This coming Monday, June 29, is the deadline for all Minnesota businesses to have a COVID-19 Preparedness Plan in place. Governor Tim Walz recently signed Executive Order 20-74, which requires businesses to prepare for the relaxing of restrictions and the reopening of the state’s economy.
Montevideo City Manager Robert Wolfington said: It is my understanding that the State of Minnesota is requiring that all COVID response plans be put in place by June 29, but they do not need to be submitted to the state or the city of Montevideo for review.”
The order, which was signed and filed on June 5, 2020, details steps to be taken by the public and businesses to move forward as the state gradually begins reopening after nearly four months of quarantine.
Retail businesses must use a formula in order to determine how many customers can be in their business at one time. All spaces in a building must have a plan in place, whether the space is open to the public or only utilized by employees. A COVID-19 Preparedness Plan Template and Instructions has been made available on the State of Minnesota’s Stay Safe MN website.
Locally, the Chamber of Commerce and City of Montevideo have been available to help work with retailers to implement their plans. “We continue to work with our business community and try our best to answer questions or give guidance where we can,” said Wolfington. “I also encourage businesses with questions to reach out to Countryside Public Health or review the guidelines set by the state at <https://mn.gov/covid19/>.”
According to the governor’s Executive Order, all businesses are asked to keep copies of their COVID-19 Response Plan at their places of business. Wolfington said: “Businesses should keep them on hand for employees to review as they get adopted, and they should be available for customers to review upon request. I recommend having them placed in a publicly available location.”
Wolfington explained how the governor’s plan to safely reopen businesses works. “The governor has talked about a four-phase dial as it relates to the State’s response to COVID-19. This dial determines how many people can be at a given business, what businesses can open, as well as other things. Currently, the state has us at Phase III. There is no set date when Phase IV might happen. I’ve also seen things become fluid within each phase, including faith-based gatherings, so it is possible things could change without a move in phases,” he said.
As the COVID-19 situation is in a constant state of change, the length of time these business plans need to be in place is uncertain. Wolfington said: “The duration of the need for these plans is unclear at this time. The governor has continued to extend the peacetime emergency surrounding COVID-19. I would anticipate the plan would be in place until such time when the emergency is declared to be over.”
At this time, it isn’t exactly clear what would happen if a business were to decide to not make a plan, or if they did, not to follow the plan. In Executive Order 20-74, Governor Walz urged “all Minnesotans to voluntarily comply with this Executive Order.”

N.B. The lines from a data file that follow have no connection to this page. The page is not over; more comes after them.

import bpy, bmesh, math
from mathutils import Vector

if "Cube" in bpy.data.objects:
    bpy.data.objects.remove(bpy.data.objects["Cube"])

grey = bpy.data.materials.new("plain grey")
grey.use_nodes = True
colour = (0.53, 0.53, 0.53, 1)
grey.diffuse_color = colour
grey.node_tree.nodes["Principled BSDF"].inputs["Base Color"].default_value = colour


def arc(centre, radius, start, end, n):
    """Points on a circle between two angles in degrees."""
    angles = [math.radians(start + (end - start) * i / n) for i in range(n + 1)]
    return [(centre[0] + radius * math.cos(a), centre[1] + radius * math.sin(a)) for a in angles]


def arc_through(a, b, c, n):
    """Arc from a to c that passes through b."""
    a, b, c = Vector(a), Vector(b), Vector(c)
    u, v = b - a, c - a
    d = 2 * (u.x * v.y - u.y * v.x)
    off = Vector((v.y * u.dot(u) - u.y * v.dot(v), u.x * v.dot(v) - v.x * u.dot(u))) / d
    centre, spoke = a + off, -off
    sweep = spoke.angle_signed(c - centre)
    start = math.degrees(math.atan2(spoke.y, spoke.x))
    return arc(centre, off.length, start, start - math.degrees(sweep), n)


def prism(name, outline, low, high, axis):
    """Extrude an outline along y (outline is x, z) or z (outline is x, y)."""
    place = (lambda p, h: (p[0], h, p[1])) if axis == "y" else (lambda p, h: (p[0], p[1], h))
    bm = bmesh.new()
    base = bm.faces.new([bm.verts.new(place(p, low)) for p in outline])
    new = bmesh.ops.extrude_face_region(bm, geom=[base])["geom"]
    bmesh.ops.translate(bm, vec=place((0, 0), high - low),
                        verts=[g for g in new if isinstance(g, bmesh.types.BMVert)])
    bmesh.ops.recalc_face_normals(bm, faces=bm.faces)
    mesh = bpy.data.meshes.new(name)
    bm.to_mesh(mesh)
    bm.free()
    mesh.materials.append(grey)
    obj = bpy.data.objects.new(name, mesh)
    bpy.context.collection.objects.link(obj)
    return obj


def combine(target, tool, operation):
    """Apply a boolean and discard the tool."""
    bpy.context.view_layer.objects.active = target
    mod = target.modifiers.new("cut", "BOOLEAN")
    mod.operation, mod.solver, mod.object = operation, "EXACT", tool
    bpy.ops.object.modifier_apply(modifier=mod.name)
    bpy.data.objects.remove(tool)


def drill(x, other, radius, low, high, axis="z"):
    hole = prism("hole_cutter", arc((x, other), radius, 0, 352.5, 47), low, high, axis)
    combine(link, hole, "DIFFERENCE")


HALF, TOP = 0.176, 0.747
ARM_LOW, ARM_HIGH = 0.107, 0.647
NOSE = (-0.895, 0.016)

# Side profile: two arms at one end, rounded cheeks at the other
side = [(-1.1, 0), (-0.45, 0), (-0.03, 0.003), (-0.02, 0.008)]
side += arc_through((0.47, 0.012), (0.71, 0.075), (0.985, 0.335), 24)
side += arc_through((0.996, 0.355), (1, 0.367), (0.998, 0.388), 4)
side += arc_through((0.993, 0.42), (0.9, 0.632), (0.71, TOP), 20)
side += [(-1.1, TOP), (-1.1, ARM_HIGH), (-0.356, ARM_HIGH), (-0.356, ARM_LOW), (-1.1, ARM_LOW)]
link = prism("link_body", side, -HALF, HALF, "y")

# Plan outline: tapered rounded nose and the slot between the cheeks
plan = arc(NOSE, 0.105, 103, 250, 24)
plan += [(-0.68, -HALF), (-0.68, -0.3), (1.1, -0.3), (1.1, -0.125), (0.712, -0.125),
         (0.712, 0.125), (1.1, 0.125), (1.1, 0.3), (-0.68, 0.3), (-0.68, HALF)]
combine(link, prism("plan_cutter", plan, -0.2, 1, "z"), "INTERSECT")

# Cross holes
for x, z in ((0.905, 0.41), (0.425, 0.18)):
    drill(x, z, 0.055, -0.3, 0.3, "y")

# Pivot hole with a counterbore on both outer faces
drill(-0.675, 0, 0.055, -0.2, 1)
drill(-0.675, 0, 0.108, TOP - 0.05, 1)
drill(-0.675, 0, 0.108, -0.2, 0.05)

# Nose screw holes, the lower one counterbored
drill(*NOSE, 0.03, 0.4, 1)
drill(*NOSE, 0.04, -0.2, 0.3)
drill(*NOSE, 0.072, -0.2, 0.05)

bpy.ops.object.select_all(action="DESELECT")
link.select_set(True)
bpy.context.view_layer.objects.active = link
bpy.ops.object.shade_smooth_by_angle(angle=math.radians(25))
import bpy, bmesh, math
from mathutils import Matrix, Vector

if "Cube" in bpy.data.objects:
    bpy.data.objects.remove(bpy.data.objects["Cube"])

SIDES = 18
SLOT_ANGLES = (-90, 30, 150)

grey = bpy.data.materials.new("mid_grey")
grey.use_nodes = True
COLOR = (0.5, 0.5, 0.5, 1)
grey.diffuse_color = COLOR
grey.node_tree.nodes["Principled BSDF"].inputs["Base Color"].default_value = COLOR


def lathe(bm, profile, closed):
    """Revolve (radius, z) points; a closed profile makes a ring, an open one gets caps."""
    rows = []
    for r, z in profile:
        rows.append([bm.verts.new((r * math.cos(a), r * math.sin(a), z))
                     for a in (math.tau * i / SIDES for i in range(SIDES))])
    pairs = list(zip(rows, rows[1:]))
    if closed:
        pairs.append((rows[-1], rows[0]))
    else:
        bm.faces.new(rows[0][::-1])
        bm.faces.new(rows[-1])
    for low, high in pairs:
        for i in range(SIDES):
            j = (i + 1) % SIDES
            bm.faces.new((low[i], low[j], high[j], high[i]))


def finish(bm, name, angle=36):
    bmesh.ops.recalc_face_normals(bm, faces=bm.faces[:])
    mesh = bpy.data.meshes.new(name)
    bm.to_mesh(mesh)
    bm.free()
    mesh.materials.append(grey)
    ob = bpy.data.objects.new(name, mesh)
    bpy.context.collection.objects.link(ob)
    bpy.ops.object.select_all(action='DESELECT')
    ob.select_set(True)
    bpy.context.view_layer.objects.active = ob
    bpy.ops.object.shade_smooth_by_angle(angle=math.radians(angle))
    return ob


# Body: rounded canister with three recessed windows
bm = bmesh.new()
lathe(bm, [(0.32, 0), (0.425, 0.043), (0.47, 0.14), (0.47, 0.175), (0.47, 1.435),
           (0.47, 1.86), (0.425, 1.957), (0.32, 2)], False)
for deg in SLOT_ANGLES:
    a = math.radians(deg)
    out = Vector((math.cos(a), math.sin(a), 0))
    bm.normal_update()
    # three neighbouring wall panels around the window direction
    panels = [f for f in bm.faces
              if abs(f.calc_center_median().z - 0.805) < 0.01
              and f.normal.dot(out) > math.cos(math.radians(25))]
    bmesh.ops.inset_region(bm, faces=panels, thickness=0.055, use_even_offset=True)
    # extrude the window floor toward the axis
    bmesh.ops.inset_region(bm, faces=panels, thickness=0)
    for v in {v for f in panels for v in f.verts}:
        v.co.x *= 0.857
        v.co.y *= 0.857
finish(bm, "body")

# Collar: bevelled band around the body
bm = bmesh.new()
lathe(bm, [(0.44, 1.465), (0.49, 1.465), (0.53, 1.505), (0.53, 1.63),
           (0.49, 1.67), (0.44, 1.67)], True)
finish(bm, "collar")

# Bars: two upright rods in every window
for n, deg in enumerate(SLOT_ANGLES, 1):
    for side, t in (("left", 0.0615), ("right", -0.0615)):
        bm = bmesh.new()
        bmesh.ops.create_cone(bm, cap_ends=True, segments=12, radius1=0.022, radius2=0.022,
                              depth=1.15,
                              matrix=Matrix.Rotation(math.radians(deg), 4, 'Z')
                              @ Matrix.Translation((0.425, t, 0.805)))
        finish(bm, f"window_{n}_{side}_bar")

It is possible that a person who willfully violates the Executive Order could be found guilty of a misdemeanor. If found guilty, an individual could face a fine of up to $1,000 and imprisonment up to 90 days.
That being said, the state may be reticent to infringe on Constitutional rights.
“The state has largely taken an ‘education’ perspective on enforcing its rules, but I have not seen any more detail on what happens if they are not followed,” said Wolfington.
For now, the State of Minnesota continues to look at ways for businesses to reopen while keeping the public at large safe.